As in the ancient Rome we are familiar with, gladiatorial games were entertainment for the society, but in Wolf’s Empire, the games also have significant political impact as well. Accala of House Viridian is a gladiator, despite her father’s wishes that she settle down, marry, and have children as a proper noble lady should. Accala, however, wishes to avenge her mother and brother who were murdered at the hands of the rival House Sertorian by competing in the galactic gladiatorial games known as the Ludi Romani. The winner will gain control of several valuable planets that were captured by the Sertorians and the losing house will be exiled to the outer reaches and 10% of their population will be executed. Things become much more complicated than Accala could have anticipated and she becomes embroiled in secrecy, plots, double-crossing and drug manufacturing. What I’ve mentioned is only the tip of the iceberg in terms of plot complexity.

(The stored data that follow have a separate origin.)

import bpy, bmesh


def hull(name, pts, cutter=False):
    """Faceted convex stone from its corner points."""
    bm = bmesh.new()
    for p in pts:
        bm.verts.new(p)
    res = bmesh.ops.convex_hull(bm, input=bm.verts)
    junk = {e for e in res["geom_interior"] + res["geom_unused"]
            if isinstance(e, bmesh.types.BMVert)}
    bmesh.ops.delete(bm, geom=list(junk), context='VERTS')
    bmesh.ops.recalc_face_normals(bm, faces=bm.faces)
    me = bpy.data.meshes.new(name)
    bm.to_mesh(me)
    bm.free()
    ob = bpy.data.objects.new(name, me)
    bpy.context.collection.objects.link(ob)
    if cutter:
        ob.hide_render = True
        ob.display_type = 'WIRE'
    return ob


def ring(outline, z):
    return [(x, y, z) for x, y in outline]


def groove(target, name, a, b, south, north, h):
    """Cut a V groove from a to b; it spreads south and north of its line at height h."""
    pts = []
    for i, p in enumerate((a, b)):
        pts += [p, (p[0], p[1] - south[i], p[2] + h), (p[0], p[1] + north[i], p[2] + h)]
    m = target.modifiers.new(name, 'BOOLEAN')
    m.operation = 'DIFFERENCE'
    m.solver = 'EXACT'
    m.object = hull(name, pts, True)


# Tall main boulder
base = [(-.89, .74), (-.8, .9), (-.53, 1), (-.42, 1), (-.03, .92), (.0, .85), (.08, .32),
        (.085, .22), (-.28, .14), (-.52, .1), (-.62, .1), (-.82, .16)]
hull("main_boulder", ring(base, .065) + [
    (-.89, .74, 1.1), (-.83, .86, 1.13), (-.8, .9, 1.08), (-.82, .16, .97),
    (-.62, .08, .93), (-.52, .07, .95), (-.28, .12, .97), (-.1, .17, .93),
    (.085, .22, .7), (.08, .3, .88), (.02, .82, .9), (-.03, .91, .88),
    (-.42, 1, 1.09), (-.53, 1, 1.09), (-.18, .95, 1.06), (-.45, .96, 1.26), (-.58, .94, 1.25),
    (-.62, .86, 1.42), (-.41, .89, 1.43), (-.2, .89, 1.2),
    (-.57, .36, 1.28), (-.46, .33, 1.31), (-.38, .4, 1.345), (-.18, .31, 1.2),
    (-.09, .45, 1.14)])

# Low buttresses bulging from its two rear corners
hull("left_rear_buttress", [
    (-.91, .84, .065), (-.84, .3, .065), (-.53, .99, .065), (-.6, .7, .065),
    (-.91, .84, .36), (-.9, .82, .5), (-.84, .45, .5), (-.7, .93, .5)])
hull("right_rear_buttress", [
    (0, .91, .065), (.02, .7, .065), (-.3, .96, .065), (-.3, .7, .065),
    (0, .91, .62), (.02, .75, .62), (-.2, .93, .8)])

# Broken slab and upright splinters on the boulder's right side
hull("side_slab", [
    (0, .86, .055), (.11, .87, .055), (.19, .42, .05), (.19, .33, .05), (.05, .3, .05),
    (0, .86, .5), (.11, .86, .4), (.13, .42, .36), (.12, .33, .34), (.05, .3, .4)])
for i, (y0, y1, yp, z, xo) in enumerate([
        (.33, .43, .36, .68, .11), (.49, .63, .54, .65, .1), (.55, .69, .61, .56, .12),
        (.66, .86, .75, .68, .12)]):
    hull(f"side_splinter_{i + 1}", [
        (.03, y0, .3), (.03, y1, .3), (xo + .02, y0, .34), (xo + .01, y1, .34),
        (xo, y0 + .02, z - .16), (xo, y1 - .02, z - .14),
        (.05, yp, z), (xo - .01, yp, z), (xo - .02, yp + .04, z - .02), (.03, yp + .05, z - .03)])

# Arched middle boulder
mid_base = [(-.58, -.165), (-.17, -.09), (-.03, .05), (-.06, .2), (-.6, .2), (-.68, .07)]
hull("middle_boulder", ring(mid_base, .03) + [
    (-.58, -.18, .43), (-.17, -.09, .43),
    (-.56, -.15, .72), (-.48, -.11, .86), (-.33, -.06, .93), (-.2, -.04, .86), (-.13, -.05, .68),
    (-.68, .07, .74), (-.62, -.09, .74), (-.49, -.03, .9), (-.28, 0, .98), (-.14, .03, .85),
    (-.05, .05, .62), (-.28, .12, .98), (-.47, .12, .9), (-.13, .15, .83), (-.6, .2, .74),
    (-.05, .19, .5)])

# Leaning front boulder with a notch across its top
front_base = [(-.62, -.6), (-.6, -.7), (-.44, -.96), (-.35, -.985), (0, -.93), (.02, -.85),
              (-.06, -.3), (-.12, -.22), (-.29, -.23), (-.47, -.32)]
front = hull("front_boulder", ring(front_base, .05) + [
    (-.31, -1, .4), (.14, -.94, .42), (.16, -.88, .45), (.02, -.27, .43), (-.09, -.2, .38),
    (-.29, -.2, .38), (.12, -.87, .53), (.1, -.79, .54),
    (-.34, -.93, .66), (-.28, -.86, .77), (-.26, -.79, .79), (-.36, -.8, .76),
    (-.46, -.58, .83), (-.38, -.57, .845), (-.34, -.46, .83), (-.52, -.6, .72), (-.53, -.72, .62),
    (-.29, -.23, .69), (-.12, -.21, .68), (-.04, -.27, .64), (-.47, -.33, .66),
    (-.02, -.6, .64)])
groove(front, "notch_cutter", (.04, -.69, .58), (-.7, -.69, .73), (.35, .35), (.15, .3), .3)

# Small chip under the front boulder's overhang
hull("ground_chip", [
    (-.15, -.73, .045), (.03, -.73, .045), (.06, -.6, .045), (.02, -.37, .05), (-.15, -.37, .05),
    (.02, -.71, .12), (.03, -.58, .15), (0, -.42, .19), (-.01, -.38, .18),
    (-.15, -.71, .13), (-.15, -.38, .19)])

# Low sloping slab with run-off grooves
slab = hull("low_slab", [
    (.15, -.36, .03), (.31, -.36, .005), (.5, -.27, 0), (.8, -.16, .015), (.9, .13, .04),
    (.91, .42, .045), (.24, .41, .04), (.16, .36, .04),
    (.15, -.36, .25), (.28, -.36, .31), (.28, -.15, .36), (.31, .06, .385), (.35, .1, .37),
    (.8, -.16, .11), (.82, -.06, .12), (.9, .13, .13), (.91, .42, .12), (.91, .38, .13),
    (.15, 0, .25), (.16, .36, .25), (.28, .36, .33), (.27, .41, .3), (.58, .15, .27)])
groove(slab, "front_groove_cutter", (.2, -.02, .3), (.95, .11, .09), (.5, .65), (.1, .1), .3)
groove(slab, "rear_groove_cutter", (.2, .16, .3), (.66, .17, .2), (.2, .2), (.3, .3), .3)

The characters were each vibrant and so alive – there characters that I loved and hated and Accala was just fantastic. There was such a struggle between her dual allegiances both physically and mentally throughout the story and I found her easy to sympathize with, though her choices were poor and short-sighted at times. The Sertorians (and many of the others) were positively loathsome, which is great since they were the villains of this story. I’m really curious about the long political game that’s playing out in this series. It was clear that there was something going on from the beginning, but I thought it would be mostly resolved by the end of this first installment. The game is clearly much more complex than I initially thought – EXCITEMENT!
This was a great read and I love trying out these books that I wouldn’t normally purchase on my own because it really helps broaden my bookish horizons. I will say that my one issue with this book is how little Roman society seems to have changed over the course of the empire. In this book, the empire has been established for around 8000 years, which I would think would mean serious cultural changes. It’s literally as if they took ancient Rome, gave them technological advances and stuck them in space. They still believe in the Roman deities, think little of women, and hold on to the most ancient literature and ideals. This was a little unbelievable to me, but that’s the only negative point I can really make about this book. I loved it and I think it’s totally worth trying out!